We both agreed, to my surprise, that while the surroundings we were in were exceptional and the experience luxurious, even surreal, it could not trump the feeling of being in the Kop surrounded by ordinary supporters, unsanitised, chaotic and raucous. The trouble is the atmosphere in the cheap seats that night was anything but raucous.
I don’t believe this is an accident. Instead, it is a consequence of the processes described above. In their attempts to model the game as entertainment and supporters as customers, with all that word entails, I believe, football owners risk killing the goose that laid the golden egg.
Customers complain when they’re not entertained. Their role is to consume the product, not support it through good times and bad.

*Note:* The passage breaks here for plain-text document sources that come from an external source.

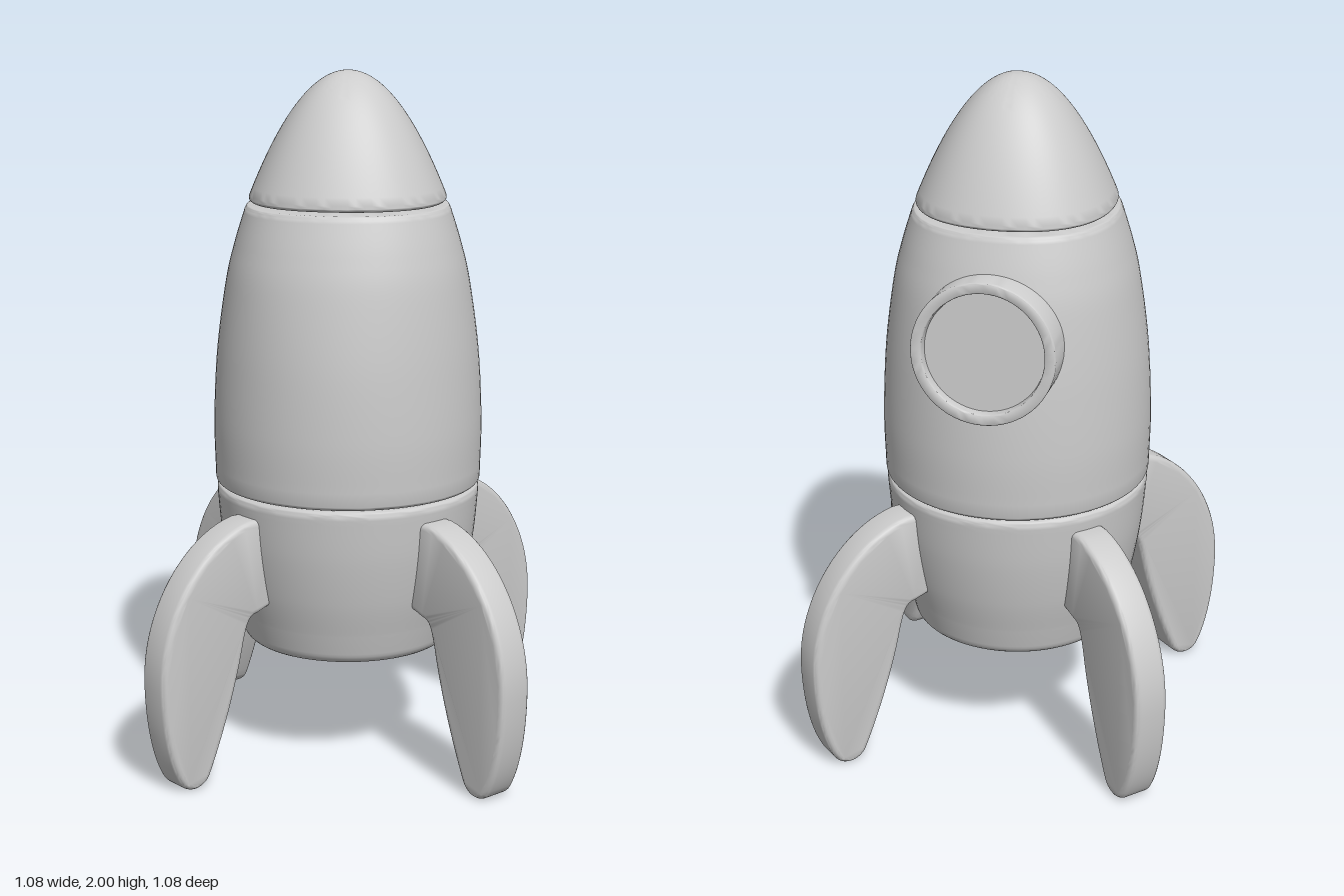
import * as THREE from 'three';
import { toCreasedNormals } from 'three/addons/utils/BufferGeometryUtils.js';

const material = new THREE.MeshStandardMaterial({ color: 0xcccccc });
const v2 = (p) => new THREE.Vector2(p[0], p[1]);

function addMesh(parent, name, geometry) {
  const mesh = new THREE.Mesh(geometry, material);
  mesh.name = name;
  parent.add(mesh);
  return mesh;
}

// Smooth curve through a few [radius, height] points
const smooth = (points, n = 32) => new THREE.SplineCurve(points.map(v2)).getPoints(n);

// Quarter-round edge between two angles (degrees)
function fillet(cx, cy, r, a0, a1, n = 6) {
  return Array.from({ length: n + 1 }, (_, i) => {
    const a = THREE.MathUtils.degToRad(a0 + ((a1 - a0) * i) / n);
    return new THREE.Vector2(cx + r * Math.cos(a), cy + r * Math.sin(a));
  });
}

// Turned shell whose section becomes slightly square towards the top
function turned(profile, segments = 80) {
  const geo = new THREE.LatheGeometry(profile, segments);
  const pos = geo.attributes.position;
  for (let i = 0; i < pos.count; i++) {
    const x = pos.getX(i), y = pos.getY(i), z = pos.getZ(i);
    const blend = THREE.MathUtils.smoothstep(y, 1.1, 1.62);
    const k = 1 + 0.02 * blend * (1 - Math.cos(4 * Math.atan2(z, x)));
    pos.setXYZ(i, x * k, y, z * k);
  }
  return toCreasedNormals(geo, 0.7);
}

function finGeometry() {
  const bevel = 0.018, thickness = 0.106;
  const shape = new THREE.Shape();
  shape.moveTo(0.34, 0.737);
  shape.lineTo(0.4, 0.737);
  shape.bezierCurveTo(0.56, 0.71, 0.7, 0.53, 0.7, 0.33);
  shape.bezierCurveTo(0.7, 0.2, 0.675, 0.09, 0.64, 0.035);
  shape.bezierCurveTo(0.625, 0.012, 0.585, 0.012, 0.57, 0.045);
  shape.bezierCurveTo(0.53, 0.13, 0.485, 0.25, 0.455, 0.37);
  shape.bezierCurveTo(0.435, 0.46, 0.425, 0.49, 0.385, 0.495);
  shape.lineTo(0.34, 0.51);
  shape.closePath();
  const geo = new THREE.ExtrudeGeometry(shape, {
    depth: thickness - 2 * bevel, bevelSize: bevel, bevelThickness: bevel,
    bevelSegments: 4, curveSegments: 20,
  });
  geo.translate(0, 0, bevel - thickness / 2);
  return toCreasedNormals(geo, 0.7);
}

export function createModel() {
  const rocket = new THREE.Group();
  rocket.name = 'rocket';

  // Lower engine section with a rounded base
  addMesh(rocket, 'engineSection', turned([
    v2([0, 0.33]), v2([0.15, 0.33]),
    ...fillet(0.272, 0.37, 0.04, -90, -10),
    ...smooth([[0.325, 0.42], [0.35, 0.52], [0.372, 0.65], [0.384, 0.78]]),
    ...fillet(0.369, 0.79, 0.015, 0, 90),
    v2([0.2, 0.806]), v2([0, 0.806]),
  ]));

  // Main hull
  addMesh(rocket, 'hull', turned([
    v2([0, 0.806]), v2([0.2, 0.806]),
    ...fillet(0.373, 0.824, 0.015, -90, 0),
    ...smooth([[0.389, 0.86], [0.391, 1.0], [0.38, 1.2], [0.352, 1.4], [0.326, 1.51], [0.295, 1.61]], 40),
    ...fillet(0.282, 1.611, 0.011, 10, 90),
    v2([0.15, 1.622]), v2([0, 1.622]),
  ]));

  // Nose cone
  const nose = Array.from({ length: 33 }, (_, i) => {
    const r = 0.281 * (1 - i / 32);
    return new THREE.Vector2(r, 2 - 0.35 * (r / 0.281) ** 2);
  });
  addMesh(rocket, 'noseCone', turned([
    v2([0, 1.631]), v2([0.15, 1.631]),
    ...fillet(0.272, 1.642, 0.011, -90, 10),
    ...nose,
  ]));

  // Porthole on the back, tipped slightly upwards
  const porthole = addMesh(rocket, 'porthole', toCreasedNormals(new THREE.LatheGeometry([
    v2([0, -0.22]), v2([0.204, -0.22]),
    ...fillet(0.198, -0.006, 0.006, 0, 90, 4),
    ...fillet(0.178, -0.006, 0.006, 90, 180, 4),
    v2([0.17, -0.028]), v2([0, -0.028]),
  ], 64), 0.7));
  porthole.position.set(0, 1.325, -0.42);
  porthole.rotation.x = -THREE.MathUtils.degToRad(86);

  // Four diagonal fins
  const finGeo = finGeometry();
  for (let i = 0; i < 4; i++) {
    const fin = addMesh(rocket, 'fin' + (i + 1), finGeo);
    fin.rotation.y = Math.PI / 4 + (i * Math.PI) / 2;
  }
  return rocket;
}
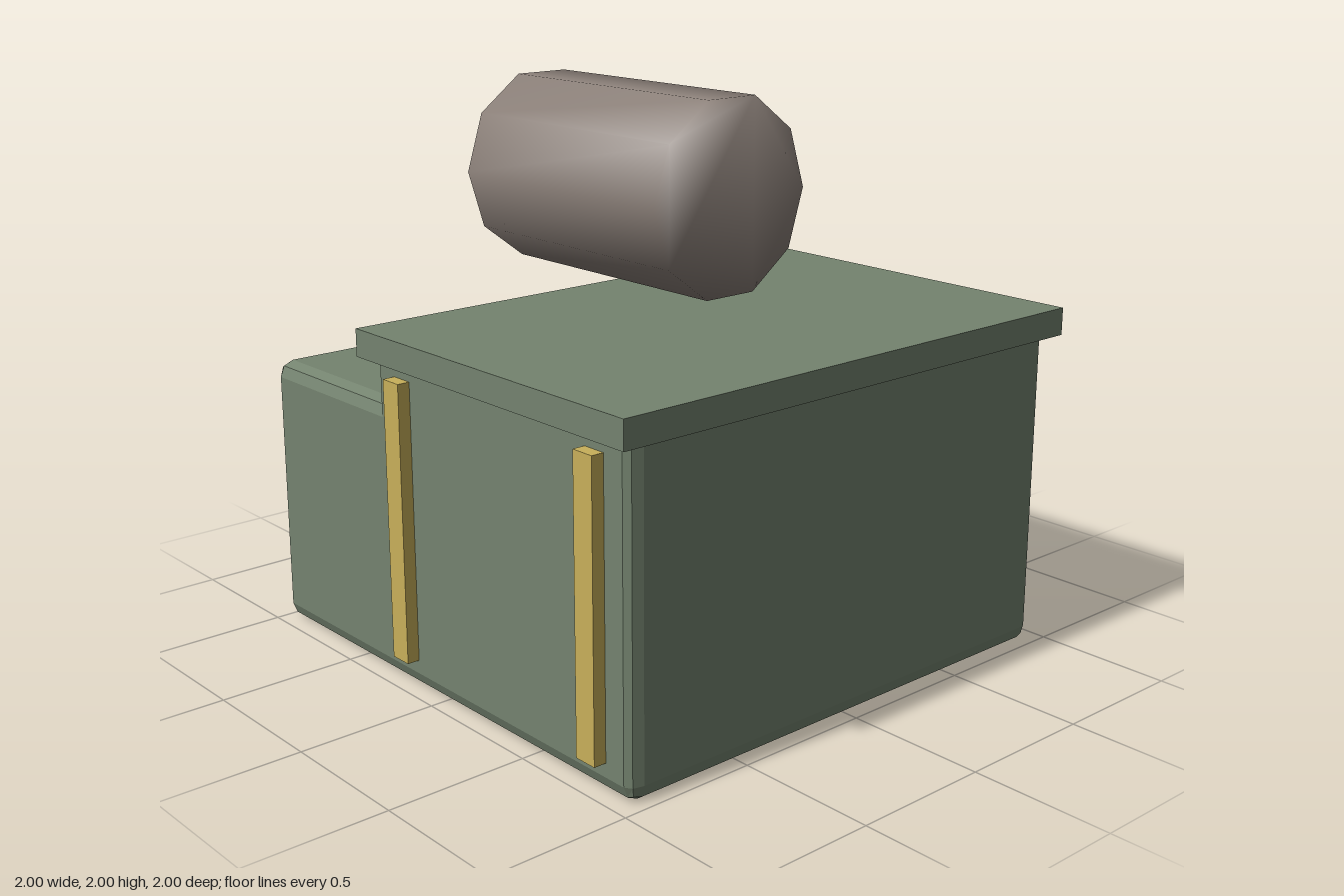
import * as THREE from 'three';
import { RoundedBoxGeometry } from 'three/addons/geometries/RoundedBoxGeometry.js';
import { mergeVertices } from 'three/addons/utils/BufferGeometryUtils.js';

const green = new THREE.MeshStandardMaterial({ color: 0x74836f, flatShading: true });
green.name = 'sageGreen';
const gold = new THREE.MeshStandardMaterial({ color: 0xc8b05a });
gold.name = 'mutedGold';
const taupe = new THREE.MeshStandardMaterial({ color: 0x8b8079 });
taupe.name = 'warmGrey';

// Bevel depth along each axis
const BEVEL = [0.033, 0.055, 0.053];

// Place a geometry between two opposite corners
function place(name, geometry, material, min, max) {
  const mesh = new THREE.Mesh(geometry, material);
  mesh.name = name;
  mesh.position.set(...min.map((v, i) => (v + max[i]) / 2));
  return mesh;
}

function box(name, material, min, max) {
  const size = min.map((v, i) => max[i] - v);
  return place(name, new THREE.BoxGeometry(...size), material, min, max);
}

// Box with two-facet bevels on every edge
function bevelBox(name, material, min, max) {
  const units = min.map((v, i) => (max[i] - v) / BEVEL[i]);
  const geometry = new RoundedBoxGeometry(...units, 1, 1).scale(...BEVEL);
  return place(name, geometry, material, min, max);
}

// Ten-sided drum along x, with normals shared between its wall and ends
function drumGeometry(length, radiusY, radiusZ) {
  const points = [];
  for (let i = 0; i < 10; i++) {
    const a = (i / 10) * Math.PI * 2;
    points.push(new THREE.Vector2(Math.cos(a) * radiusZ, Math.sin(a) * radiusY));
  }
  let geometry = new THREE.ExtrudeGeometry(new THREE.Shape(points), { depth: length, bevelEnabled: false });
  geometry.translate(0, 0, -length / 2).rotateY(Math.PI / 2);
  geometry.deleteAttribute('uv');
  geometry.deleteAttribute('normal');
  geometry = mergeVertices(geometry);
  geometry.computeVertexNormals();
  return geometry;
}

export function createModel() {
  const model = new THREE.Group();
  model.name = 'building';

  // Main block and the lower side wing, flush at the front
  model.add(bevelBox('mainBlock', green, [-0.34, 0, -0.947], [0.967, 1.185, 0.95]));
  model.add(bevelBox('sideWing', green, [-1, 0, -0.765], [-0.25, 0.985, 0.95]));

  // Overhanging flat roof
  model.add(box('roofSlab', green, [-0.37, 1.135, -1], [1, 1.232, 1]));

  // Two upright strips on the front
  for (const x of [-0.182, 0.808]) {
    model.add(box('frontStrip', gold, [x - 0.043, 0.103, 0.9], [x + 0.043, 1.087, 0.995]));
  }

  // Drum hovering over the roof
  const drum = new THREE.Mesh(drumGeometry(0.985, 0.325 / Math.cos(Math.PI / 10), 0.332), taupe);
  drum.name = 'roofDrum';
  drum.position.set(-0.017, 1.675, 0.095);
  model.add(drum);

  return model;
}
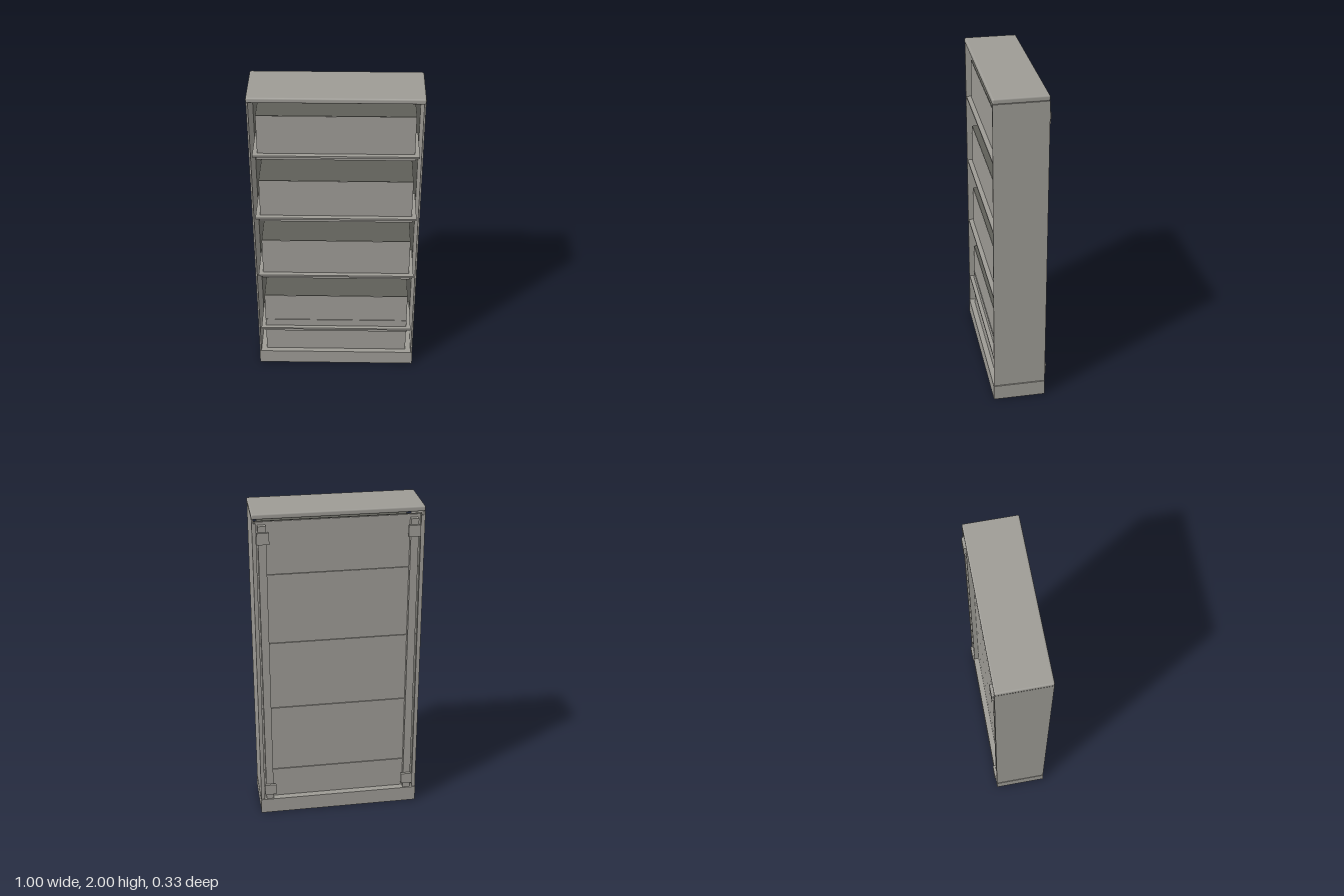
import * as THREE from 'three';
import { RoundedBoxGeometry } from 'three/addons/geometries/RoundedBoxGeometry.js';

export function createModel() {
  const model = new THREE.Group();
  model.name = 'bookcase';
  const mat = (name, color) => {
    const m = new THREE.MeshStandardMaterial({ color });
    m.name = name;
    return m;
  };
  const grey = mat('warmGrey', 0x9d9b95);
  const dark = mat('darkGrey', 0x5e5e58);
  const black = mat('footBlack', 0x353533);

  // Box given by its min and max along each axis
  const box = (name, [x0, x1], [y0, y1], [z0, z1], material = grey, radius = 0) => {
    const w = x1 - x0, h = y1 - y0, d = z1 - z0;
    const geo = radius ? new RoundedBoxGeometry(w, h, d, 2, radius) : new THREE.BoxGeometry(w, h, d);
    const mesh = new THREE.Mesh(geo, material);
    mesh.name = name;
    mesh.position.set((x0 + x1) / 2, (y0 + y1) / 2, (z0 + z1) / 2);
    model.add(mesh);
    return mesh;
  };
  const span = (s, a, b) => (s > 0 ? [a, b] : [-b, -a]);
  const back = -0.157, front = 0.162;

  // Rounded top
  box('top', [-0.5, 0.5], [1.967, 2], [back, front], grey, 0.01);

  // Hollow plinth, open underneath
  box('plinthFront', [-0.5, 0.5], [0, 0.098], [front - 0.012, front]);
  box('plinthBack', [-0.5, 0.5], [0, 0.098], [back, back + 0.012]);
  box('plinthLid', [-0.488, 0.488], [0.086, 0.098], [back + 0.012, front - 0.012]);
  box('plinthLabelBar', [-0.04, 0.04], [0.03, 0.045], [front - 0.018, front - 0.012]);

  for (const s of [-1, 1]) {
    box('plinthSide', span(s, 0.488, 0.5), [0, 0.098], [back + 0.012, front - 0.012]);
    // Side walls with a folded rear flange
    box('sideWall', span(s, 0.488, 0.498), [0.102, 1.967], [back, front - 0.002]);
    box('rearFlange', span(s, 0.475, 0.488), [0.102, 1.945], [back, back + 0.008]);
    // Rear posts and their wall pads
    box('rearPost', span(s, 0.418, 0.464), [0.1, 1.925], [-0.152, -0.122]);
    for (const y of [0.14, 1.82]) {
      box('wallPad', span(s, 0.402, 0.473), [y, y + 0.07], [-0.168, -0.152]);
    }
    // Levelling feet inside the plinth
    for (const z of [-0.115, 0.12]) {
      const foot = new THREE.Group();
      foot.name = 'levellingFoot';
      const stem = new THREE.Mesh(new THREE.CylinderGeometry(0.008, 0.008, 0.07, 12), black);
      const disc = new THREE.Mesh(new THREE.CylinderGeometry(0.018, 0.02, 0.014, 16), black);
      stem.name = 'footStem';
      disc.name = 'footDisc';
      stem.position.y = 0.05;
      disc.position.y = 0.008;
      foot.add(stem, disc);
      foot.position.set(s * 0.445, 0, z);
      model.add(foot);
    }
  }

  // Dark back liner with pale panels behind it
  box('backLiner', [-0.488, 0.488], [0.1, 1.945], [-0.115, -0.109], dark);
  const seams = [0.1, 0.3, 0.74, 1.18, 1.62, 1.945];
  for (let i = 0; i < 5; i++) {
    box('backPanel', [-0.475, 0.475], [seams[i] + 0.002, seams[i + 1] - 0.002], [-0.122, -0.115]);
  }

  // Shelves with front lips, each carrying a storage box with a dark top
  const storage = (y0, y1) => {
    box('storageBox', [-0.453, 0.453], [y0, y1], [-0.109, 0.13]);
    box('storageBoxTop', [-0.451, 0.451], [y1, y1 + 0.003], [-0.109, 0.129], dark);
  };
  for (let i = 0; i < 4; i++) {
    const y = seams[i + 1];
    box('shelf', [-0.48, 0.48], [y - 0.012, y], [-0.109, 0.158]);
    box('shelfLip', [-0.458, 0.458], [y - 0.03, y - 0.012], [0.122, 0.15]);
    storage(y, y + 0.247);
  }
  box('lowerBox', [-0.453, 0.453], [0.098, 0.288], [-0.109, 0.13]);
  box('lowerRail', [-0.453, 0.453], [0.3, 0.35], [0.13, 0.134]);

  return model;
}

This is a fundamental difference between how business sees the game and how people like me do.
Of course, people like me won’t be around forever. Soon we will be replaced by the customer class modern football seeks to breed. When that happens, football grounds will become ever more quiet and soulless places, devoid of creativity, wit and imagination.
As is so often the case, the solution, in my opinion, lies somewhere in between the two models. After all, even a supporter-owned football club would most likely form relationships with businesses, in order to increase revenues. We’d just have different ideas about how that revenue was used. Supporters would likely prioritise cheaper tickets, links to the community and stadium expansion over profits and dividends, for example.
The obvious issue for supporters however, is that in the hyper-inflated market of the Premier League, fans lack the resources to own and run their clubs. So we’re left with what is to me an obvious truth. Supporters need owners with capital, and in turn owners need supporters not customers.
Customers move on when they grow tired of the product or a flashier more attractive model appears on the market. Supporters however have a symbiotic relationship with the product, which is of course their club and their team. That’s why I believe we should be more involved in the ownership and governance of football.
Liverpool have taken very encouraging steps recently towards more meaningful supporter engagement. But they must go much further; all clubs do. The elephant in the room will always, for me, be the need for supporters on the board.
The search among a vanishingly small pool of super-rich ‘sugar daddies’ for a saviour may deliver transient success for a few, but it will do nothing to bring the aspirations of clubs and their supporters closer together. I believe that, because in my mind the only way football can become sustainable for all while retaining its authenticity and community focus, is if it is run by a partnership between, supporters, players, employees and investors.
When we’re all in it together, we all win. My experience in the posh seats, no matter how luxurious, has only strengthened that belief. I believe also that investors with real insight see it too.